One of the aunts has announced lunch. The dancing feet come to a standstill and their owners fan out towards the long, slim dining table, spooning heapfuls of pilaf rice onto their plates and topping it with pork, beef and seafood. The children plate mountains of food and then tire of it, leaving uneaten mounds in their plates. The women sit on chairs with their legs crossed, stabbing their forks into slices of roast piglet, vinegary squids and prawns. The men gather in two and fours with large beer glasses near at hand, talking with their mouths full or with grains of rice stuck to their beards, about the church and the local elections. And now and then, someone or the other raises their glasses in the air, and cries, “Viva re Viva.”
Finally, as the afternoon sun begins to wither, the hum of voices dies down; the shuffling feet form a single line once again to kiss Mother and Anna, goodbye. Little children fold their hands as if to pray, and ask Mother to bless them. The women tear up just a little bit, and speak about how tragic life can be without husbands and sons, and make Anna promise, next time, she’ll come home with her lovely daughters, and how old were they now, and could she please think about finding a good man to remarry.
When all the guests have left, Mother sits in a chair on the verandah. Anna sits next to her.The sun dips into the horizon; the crickets sing in the low grass. Somewhere the Angelus bells ring calling people to prayer and tiny fireflies lit up the darkening sky. How many years had she spent inside this house awaiting rescue? That had come in the form of a short-lived marriage filled with even more terror until she had fled the country. Mother reaches for Anna’s hand and putting it to her lips, kisses it.
“Why were you so distant when I was growing up?” Anna asks, withdrawing her hand.
“I was taught no different.
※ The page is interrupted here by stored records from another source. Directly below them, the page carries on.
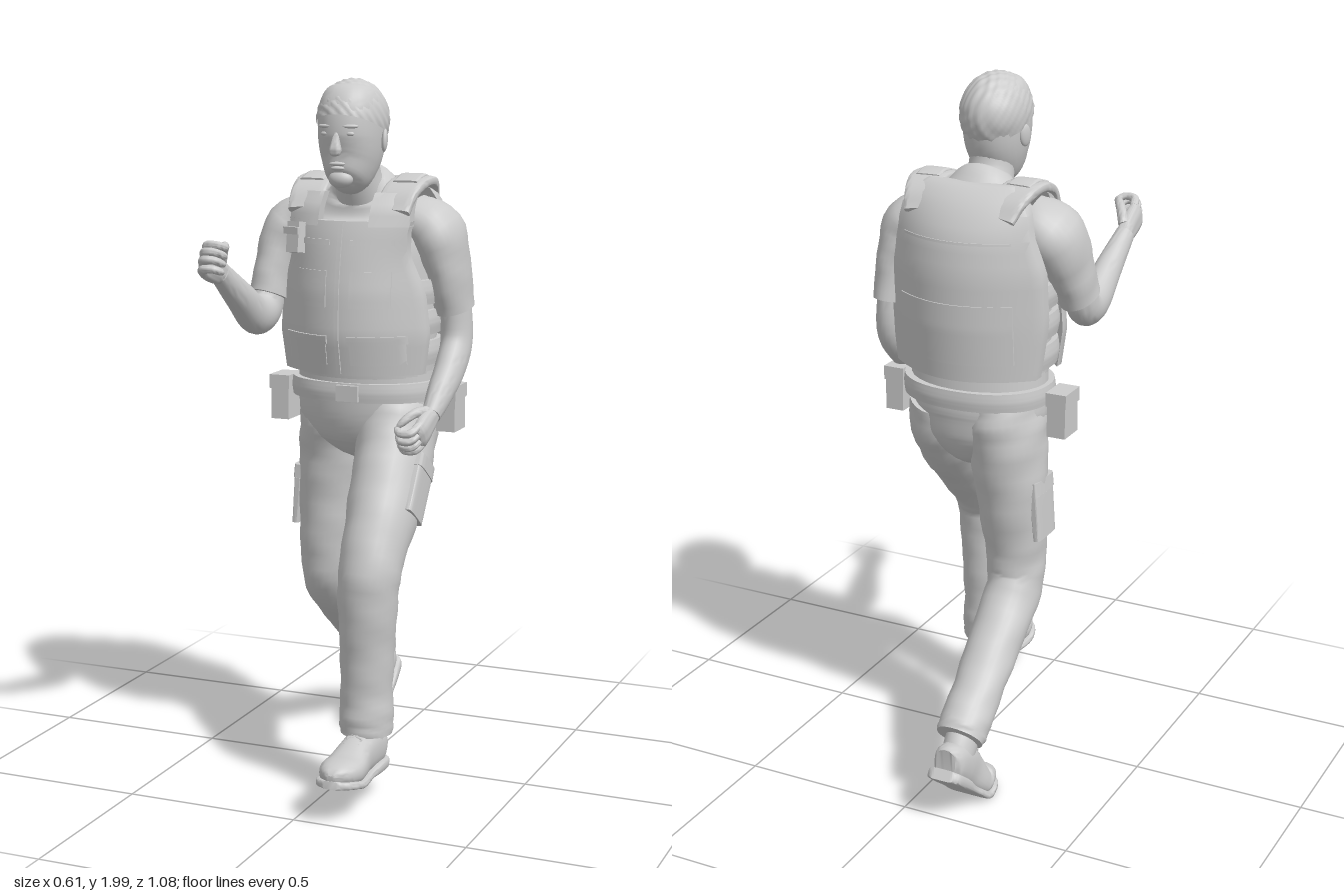
import * as THREE from 'three';
import { toCreasedNormals } from 'three/addons/utils/BufferGeometryUtils.js';

const material = new THREE.MeshStandardMaterial({ color: 0xcccccc, side: THREE.DoubleSide });
const V = (x, y, z) => new THREE.Vector3(x, y, z);

function add(parent, name, geometry, x = 0, y = 0, z = 0) {
  const mesh = new THREE.Mesh(geometry, material);
  mesh.name = name;
  mesh.position.set(x, y, z);
  parent.add(mesh);
  return mesh;
}

// Closed skin over rings of equal point count; both ends are zipped shut
function skin(rings) {
  const n = rings[0].length, last = (rings.length - 1) * n, index = [];
  for (let i = 0; i < rings.length - 1; i++) {
    for (let j = 0; j < n; j++) {
      const a = i * n + j, b = i * n + (j + 1) % n;
      index.push(a, b, b + n, a, b + n, a + n);
    }
  }
  for (let j = 0; j < n / 2 - 1; j++) {
    const a = j, b = j + 1, c = n - 2 - j, d = n - 1 - j;
    index.push(c, b, a, d, c, a);
    index.push(last + a, last + b, last + c, last + a, last + c, last + d);
  }
  const g = new THREE.BufferGeometry().setFromPoints(rings.flat());
  g.setIndex(index);
  return toCreasedNormals(g, 0.9);
}

// Loft through sections [x, y, z, half width, half depth]; power above 2 squares the section
function loft(sections, { power = 2, sides = 28, steps = 5, wrinkle = 0 } = {}) {
  const path = new THREE.CatmullRomCurve3(sections.map(s => V(s[0], s[1], s[2])), false, 'catmullrom', 0.5);
  const size = new THREE.CatmullRomCurve3(sections.map(s => V(s[3], s[4], 0)), false, 'catmullrom', 0.5);
  const count = (sections.length - 1) * steps, rings = [];
  const bend = c => Math.sign(c) * Math.abs(c) ** (2 / power);
  for (let i = 0; i <= count; i++) {
    const c = path.getPoint(i / count), r = size.getPoint(i / count), t = path.getTangent(i / count);
    const side = V(1, 0, 0).addScaledVector(t, -t.x).normalize();
    const front = t.clone().cross(side);
    rings.push(Array.from({ length: sides }, (_, j) => {
      const q = j / sides * Math.PI * 2;
      const k = 1 + wrinkle * Math.sin(i * 1.5 + 2 * Math.sin(q)) * Math.sin(q * 2 + i * 0.35);
      return c.clone().addScaledVector(side, r.x * k * bend(Math.cos(q))).addScaledVector(front, r.y * k * bend(Math.sin(q)));
    }));
  }
  return skin(rings);
}

const ball = (x, y, z) => new THREE.SphereGeometry(1, 20, 14).scale(x, y, z);

// Vest surface rows [y, half width, z at centre, how far the sides curve round]
const frontRows = [[1.19, 0.205, 0.175, 0.1], [1.3, 0.22, 0.197, 0.12], [1.42, 0.208, 0.193, 0.11],
  [1.52, 0.172, 0.178, 0.07], [1.6, 0.175, 0.162, 0.055], [1.65, 0.195, 0.142, 0.055], [1.7, 0.195, 0.1, 0.05]];
const backRows = [[1.2, 0.215, -0.215, 0.1], [1.35, 0.235, -0.228, 0.12], [1.5, 0.232, -0.228, 0.11],
  [1.6, 0.2, -0.212, 0.08], [1.68, 0.185, -0.168, 0.05], [1.725, 0.13, -0.11, 0.02]];

function rowAt(rows, y) {
  let i = 0;
  while (i < rows.length - 2 && y > rows[i + 1][0]) i++;
  const t = (y - rows[i][0]) / (rows[i + 1][0] - rows[i][0]);
  return rows[i].map((v, k) => THREE.MathUtils.lerp(v, rows[i + 1][k], t));
}

// Curved slab on the vest; x limits default to the full vest width
function panel(rows, dir, y0, y1, { x0, x1, lift = 0, thick = 0.02, nx = 20, ny = 16 } = {}) {
  const rings = [];
  for (let i = 0; i <= ny; i++) {
    const y = THREE.MathUtils.lerp(y0, y1, i / ny), [, half, z, sag] = rowAt(rows, y);
    const a = x0 ?? -half, b = x1 ?? half, outer = [], inner = [];
    for (let j = 0; j <= nx; j++) {
      const x = dir > 0 ? a + (b - a) * j / nx : b + (a - b) * j / nx;
      const d = z - dir * sag * (x / half) ** 2 + dir * lift;
      outer.push(V(x, y, d));
      inner.unshift(V(x, y, d - dir * thick));
    }
    rings.push([...outer, ...inner]);
  }
  return skin(rings);
}

// Half-closed hand: fingers along +y, palm facing +z
function makeHand(name, wrist, dir, palm, thumbSide, scale) {
  const hand = new THREE.Group();
  hand.name = name;
  add(hand, 'palm', loft([[0, -0.015, 0, 0.024, 0.02], [0, 0.025, 0, 0.034, 0.019], [0, 0.07, 0, 0.038, 0.017], [0, 0.088, 0.002, 0.03, 0.009]]));
  for (let i = 0; i < 4; i++) {
    const x = -0.028 + i * 0.0187, l = i === 0 || i === 3 ? -0.007 : 0;
    add(hand, 'finger', loft([[x, 0.07, 0, 0.01, 0.01], [x, 0.107 + l, 0.01, 0.0105, 0.0105], [x, 0.113 + l, 0.036, 0.009, 0.009],
      [x, 0.09, 0.05, 0.008, 0.008], [x, 0.082, 0.049, 0.003, 0.003]], { sides: 12 }));
  }
  const s = thumbSide;
  add(hand, 'thumb', loft([[s * 0.022, 0.01, 0.004, 0.013, 0.013], [s * 0.04, 0.042, 0.02, 0.012, 0.012],
    [s * 0.037, 0.075, 0.04, 0.01, 0.01], [s * 0.03, 0.09, 0.05, 0.004, 0.004]], { sides: 12 }));
  const y = dir.normalize(), x = y.clone().cross(palm).normalize(), z = x.clone().cross(y);
  hand.quaternion.setFromRotationMatrix(new THREE.Matrix4().makeBasis(x, y, z));
  hand.position.copy(wrist);
  hand.scale.setScalar(scale);
  return hand;
}

// Laced shoe, heel at the origin and toe towards +z; the toe bends at the ball
function makeShoe(name, toeBend) {
  const shoe = new THREE.Group();
  shoe.name = name;
  const flex = g => {
    const p = g.attributes.position;
    for (let i = 0; i < p.count; i++) {
      const y = p.getY(i), z = p.getZ(i) - 0.21;
      const q = toeBend * THREE.MathUtils.clamp(z / 0.05, 0, 1);
      if (z > 0) p.setXYZ(i, p.getX(i), y * Math.cos(q) + z * Math.sin(q), 0.21 + z * Math.cos(q) - y * Math.sin(q));
    }
    return toCreasedNormals(g, 0.9);
  };
  const plan = [[0, 0.03, 0.08], [0.02, 0.045, 0.105], [0.08, 0.049, 0.125], [0.14, 0.049, 0.113],
    [0.2, 0.058, 0.087], [0.25, 0.06, 0.075], [0.295, 0.045, 0.06], [0.32, 0.014, 0.035]];
  add(shoe, 'upper', flex(loft(plan.map(([z, w, h]) => [0, h / 2 + 0.004, z, w, h / 2]), { power: 2.4 })));
  add(shoe, 'sole', flex(loft(plan.map(([z, w]) => [0, z < 0.1 ? 0.014 : 0.011, z * 1.02 - 0.003, w + 0.006, z < 0.1 ? 0.016 : 0.011]), { power: 6 })));
  add(shoe, 'ankleCollar', loft([[0, 0.07, 0.062, 0.045, 0.055], [0, 0.12, 0.06, 0.046, 0.055], [0, 0.16, 0.06, 0.046, 0.052]]));
  for (let i = 0; i < 4; i++) {
    for (const s of [-1, 1]) {
      const lace = add(shoe, 'lace', new THREE.CapsuleGeometry(0.0035, 0.045, 3, 8).rotateZ(Math.PI / 2), 0, 0.127 - i * 0.011, 0.125 + i * 0.02);
      lace.rotation.set(0.45, s * 0.4, 0);
    }
  }
  return shoe;
}

export function createModel() {
  const model = new THREE.Group();
  model.name = 'runningOfficer';

  // Trousers and shirt
  const cloth = { wrinkle: 0.028 };
  add(model, 'hips', loft([[0, 0.915, -0.05, 0.03, 0.05], [0, 0.95, -0.05, 0.1, 0.1], [0, 1.0, -0.045, 0.178, 0.135], [0, 1.06, -0.035, 0.202, 0.153], [0, 1.12, -0.03, 0.203, 0.157], [0, 1.2, -0.025, 0.2, 0.155]], { steps: 8 }));
  add(model, 'leftTrouserLeg', loft([[0.088, 1.12, -0.06, 0.1, 0.12], [0.1, 1.04, -0.025, 0.107, 0.142], [0.11, 0.94, 0.045, 0.108, 0.132], [0.12, 0.82, 0.145, 0.1, 0.113],
    [0.123, 0.69, 0.238, 0.088, 0.092], [0.12, 0.6, 0.257, 0.085, 0.086], [0.116, 0.46, 0.252, 0.077, 0.079], [0.113, 0.33, 0.25, 0.073, 0.074],
    [0.113, 0.245, 0.25, 0.076, 0.08], [0.113, 0.2, 0.252, 0.073, 0.076]], cloth));
  add(model, 'rightTrouserLeg', loft([[-0.088, 1.12, -0.05, 0.1, 0.125], [-0.1, 1.04, -0.055, 0.107, 0.135], [-0.11, 0.93, -0.06, 0.106, 0.117], [-0.12, 0.78, -0.053, 0.098, 0.1],
    [-0.125, 0.64, -0.045, 0.086, 0.088], [-0.13, 0.54, -0.07, 0.08, 0.085], [-0.13, 0.425, -0.19, 0.077, 0.074], [-0.133, 0.325, -0.305, 0.072, 0.067],
    [-0.135, 0.255, -0.39, 0.072, 0.073], [-0.135, 0.228, -0.422, 0.068, 0.068]], cloth));
  add(model, 'shirt', loft([[0, 1.15, -0.025, 0.198, 0.15], [0, 1.3, -0.02, 0.205, 0.165], [0, 1.45, -0.02, 0.2, 0.165],
    [0, 1.55, -0.02, 0.195, 0.15], [0, 1.63, -0.02, 0.175, 0.115], [0, 1.69, 0, 0.11, 0.09], [0, 1.725, 0.025, 0.07, 0.07]]));
  add(model, 'leftSleeve', loft([[0.13, 1.625, -0.03, 0.06, 0.085], [0.204, 1.578, -0.035, 0.076, 0.1], [0.235, 1.48, -0.052, 0.058, 0.094], [0.246, 1.36, -0.077, 0.053, 0.078]], cloth));
  add(model, 'rightSleeve', loft([[-0.13, 1.625, 0, 0.06, 0.085], [-0.208, 1.578, 0.015, 0.076, 0.1], [-0.24, 1.48, 0.055, 0.058, 0.085], [-0.25, 1.39, 0.09, 0.055, 0.07]], cloth));

  // Arms and hands
  add(model, 'leftArm', loft([[0.246, 1.42, -0.065, 0.045, 0.055], [0.255, 1.28, -0.07, 0.044, 0.055], [0.256, 1.2, -0.015, 0.042, 0.052], [0.251, 1.135, 0.055, 0.036, 0.042], [0.247, 1.085, 0.11, 0.026, 0.031]]));
  add(model, 'rightArm', loft([[-0.25, 1.45, 0.07, 0.045, 0.055], [-0.254, 1.36, 0.11, 0.046, 0.055], [-0.25, 1.35, 0.19, 0.045, 0.055], [-0.246, 1.41, 0.29, 0.039, 0.045], [-0.25, 1.49, 0.405, 0.027, 0.032]]));
  model.add(makeHand('leftHand', V(0.247, 1.085, 0.11), V(-0.05, -0.5, 0.8), V(-1, 0, 0), -1, 1.12));
  model.add(makeHand('rightHand', V(-0.25, 1.49, 0.405), V(0, 0.42, 0.9), V(1, 0, 0), 1, 1.2));

  // Shoes
  const leftShoe = makeShoe('leftShoe', 0.15);
  leftShoe.position.set(0.113, 0.085, 0.19);
  leftShoe.rotation.x = -0.05;
  const rightShoe = makeShoe('rightShoe', 0.6);
  rightShoe.position.set(-0.135, 0.152, -0.535);
  rightShoe.rotation.x = 0.68;
  model.add(leftShoe, rightShoe);

  // Head and face
  const head = new THREE.Group();
  head.name = 'head';
  model.add(head);
  add(head, 'neck', loft([[0, 1.66, 0, 0.08, 0.08], [0, 1.73, 0.04, 0.064, 0.068], [0, 1.82, 0.06, 0.06, 0.072]]));
  add(head, 'skull', loft([[0, 1.703, 0.14, 0.022, 0.03], [0, 1.725, 0.125, 0.054, 0.068], [0, 1.77, 0.1, 0.075, 0.094], [0, 1.82, 0.085, 0.085, 0.112],
    [0, 1.88, 0.08, 0.088, 0.116], [0, 1.93, 0.075, 0.085, 0.108], [0, 1.97, 0.07, 0.064, 0.08], [0, 1.985, 0.068, 0.02, 0.03]], { power: 2.2 }));
  const hair = new THREE.SphereGeometry(1, 72, 40, 0, Math.PI * 2, 0, 1.8).rotateX(-0.4);
  const hp = hair.attributes.position;
  for (let i = 0; i < hp.count; i++) {
    const v = V().fromBufferAttribute(hp, i);
    v.multiplyScalar(1 + 0.02 * Math.sin(v.x * 19 + v.y * 9) * Math.sin(v.z * 21 - v.y * 11));
    hp.setXYZ(i, v.x, v.y, v.z);
  }
  hair.scale(0.096, 0.112, 0.124).computeVertexNormals();
  add(head, 'hair', hair, 0, 1.886, 0.075);
  add(head, 'nose', loft([[0, 1.863, 0.185, 0.008, 0.008], [0, 1.835, 0.195, 0.011, 0.012], [0, 1.808, 0.2, 0.018, 0.017], [0, 1.797, 0.196, 0.012, 0.01]], { sides: 16 }));
  add(head, 'upperLip', ball(0.024, 0.006, 0.009), 0, 1.772, 0.187);
  add(head, 'lowerLip', ball(0.02, 0.006, 0.009), 0, 1.76, 0.184);
  add(head, 'chin', ball(0.035, 0.025, 0.025), 0, 1.73, 0.162);
  for (const s of [-1, 1]) {
    add(head, 'eye', ball(0.014, 0.007, 0.008), s * 0.035, 1.853, 0.184);
    add(head, 'brow', ball(0.024, 0.006, 0.009), s * 0.036, 1.873, 0.184).rotation.y = s * 0.3;
    add(head, 'ear', ball(0.009, 0.032, 0.02), s * 0.09, 1.832, 0.068).rotation.set(-0.15, s * 0.3, 0);
  }

  // Armour vest: plates, yokes, pockets, shoulder straps and side bands
  const vest = new THREE.Group();
  vest.name = 'vest';
  model.add(vest);
  add(vest, 'frontPlate', panel(frontRows, 1, 1.19, 1.615, { thick: 0.03 }));
  add(vest, 'backPlate', panel(backRows, -1, 1.2, 1.725, { thick: 0.035 }));
  add(vest, 'zip', panel(frontRows, 1, 1.195, 1.61, { x0: -0.006, x1: 0.006, lift: 0.005, nx: 2 }));
  for (const s of [-1, 1]) {
    const patch = (name, a, b, y0, y1, lift, thick = 0.02) => add(vest, name, panel(frontRows, 1, y0, y1, { x0: Math.min(s * a, s * b), x1: Math.max(s * a, s * b), lift, thick, nx: 8, ny: 6 }));
    patch('frontYoke', 0.075, 0.178, 1.6, 1.69, 0, 0.035);
    patch('chestPocket', 0.035, 0.14, 1.38, 1.48, 0.004);
    patch('chestFlap', 0.03, 0.145, 1.55, 1.565, 0.005);
    patch('lowerPocket', 0.035, 0.175, 1.22, 1.3, 0.004);
    patch('pocketFlap', 0.03, 0.18, 1.28, 1.302, 0.008);
    add(vest, 'shoulderStrap', loft([[s * 0.13, 1.64, 0.108, 0.05, 0.012], [s * 0.135, 1.685, 0.07, 0.052, 0.013], [s * 0.14, 1.712, 0.01, 0.054, 0.014],
      [s * 0.14, 1.715, -0.06, 0.054, 0.014], [s * 0.13, 1.69, -0.115, 0.05, 0.012], [s * 0.12, 1.65, -0.15, 0.045, 0.01]], { power: 6 }));
    add(vest, 'strapPad', loft([[s * 0.14, 1.712, 0.04, 0.036, 0.01], [s * 0.14, 1.728, -0.02, 0.036, 0.01], [s * 0.137, 1.72, -0.07, 0.036, 0.01]], { power: 6 }));
  }
  add(vest, 'backUpperSeam', panel(backRows, -1, 1.585, 1.592, { x0: -0.16, x1: 0.16, lift: 0.003, ny: 2 }));
  add(vest, 'backPocket', panel(backRows, -1, 1.25, 1.42, { x0: -0.17, x1: 0.17, lift: 0.004 }));
  for (let i = 0; i < 3; i++) {
    const y = 1.245 + i * 0.085;
    add(vest, 'sideBand', loft([[0, y - 0.034, -0.02, 0.215, 0.165], [0, y, -0.02, 0.22, 0.17], [0, y + 0.034, -0.02, 0.215, 0.165]], { power: 2.5, sides: 48 }));
  }
  add(vest, 'radio', new THREE.BoxGeometry(0.045, 0.085, 0.03), -0.142, 1.565, 0.145).rotation.set(-0.15, -0.35, 0);
  add(vest, 'radioClip', new THREE.BoxGeometry(0.055, 0.02, 0.012), -0.147, 1.585, 0.163).rotation.y = -0.35;

  // Belt, pouches and thigh pockets
  add(model, 'belt', loft([[0, 1.108, -0.03, 0.216, 0.168], [0, 1.135, -0.03, 0.219, 0.171], [0, 1.162, -0.03, 0.216, 0.168]], { power: 2.2, sides: 48 }));
  add(model, 'buckle', new THREE.BoxGeometry(0.065, 0.045, 0.016), 0.01, 1.135, 0.142);
  for (const s of [-1, 1]) {
    add(model, 'beltPouch', new THREE.BoxGeometry(0.055, 0.125, 0.085), s * 0.255, 1.085, -0.025);
    add(model, 'pouchFlap', new THREE.BoxGeometry(0.062, 0.04, 0.092), s * 0.255, 1.132, -0.025);
  }
  const pocket = (name, x, y, z, tilt, lean) => {
    add(model, name, loft([[0, -0.085, 0, 0.012, 0.058], [0, 0.05, 0, 0.014, 0.06], [0, 0.085, 0, 0.013, 0.058]], { power: 4 }), x, y, z).rotation.set(tilt, 0, lean);
    add(model, name + 'Flap', loft([[0, 0.05, 0, 0.017, 0.062], [0, 0.09, 0, 0.016, 0.061]], { power: 4 }), x, y, z).rotation.set(tilt, 0, lean);
  };
  pocket('leftThighPocket', 0.21, 0.87, 0.105, -0.63, 0.03);
  pocket('rightThighPocket', -0.209, 0.8, -0.05, 0, -0.08);

  return model;
}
I didn’t know you wanted affection from me. I didn’t realise you needed me in that way. My job was to keep you fed, clothed, safe. And I was afraid.”
“Of what Mother?”
“That you’d grow up to be me. Weak. Accepting of everything that was thrown at me. Making excuses for my lack of courage.”
Anna kisses the top of her mother’s head. “It wasn’t all bad,” she says, looking at her, “You did what you thought was right. You held our world together as best as you could. You survived.”
“Well the house has gone to rot. Do with it what you will. It was never a home to you and for that I’m sorry,” Mother says, getting up from her chair and reaching for her cane. She walks back into the reception hall, small and misshapen, a heap of brittle bones and loose skin, diminished but not beaten. They had survived, the two of them. Tomorrow, Anna would depart for the airport where a nine-hour flight to America awaited her. Mother would leave for Mary Magdalene’s Home run by Carmelite nuns, where she’d been living for the past ten years.
Mama eu Quero – popular Portuguese song “Mamma, I want.’
Viva re viva – cry of joy; literal mean ‘to live’.
Mando – Konkani (native language) folk songs.
Fado – Portuguese (adopted language) folk songs.
Author’s Bio: Selma Carvalho is a British-Indian writer and author of three books documenting the Goan presence in colonial East Africa. Her short prose has been published in Indian, British and North American literary journals. She has been long and shortlisted in short story contests by Almond Press UK, Exeter Writers UK 2015and again in 2017, TSS Quarterly UK, DNA-Out of print, India, Strands International Short Story, and Brilliant Flash Fiction. Of Indian origin, she grew up in Dubai, spent several years in Minnesota, USA, before moving to London where she currently lives with her husband and daughter.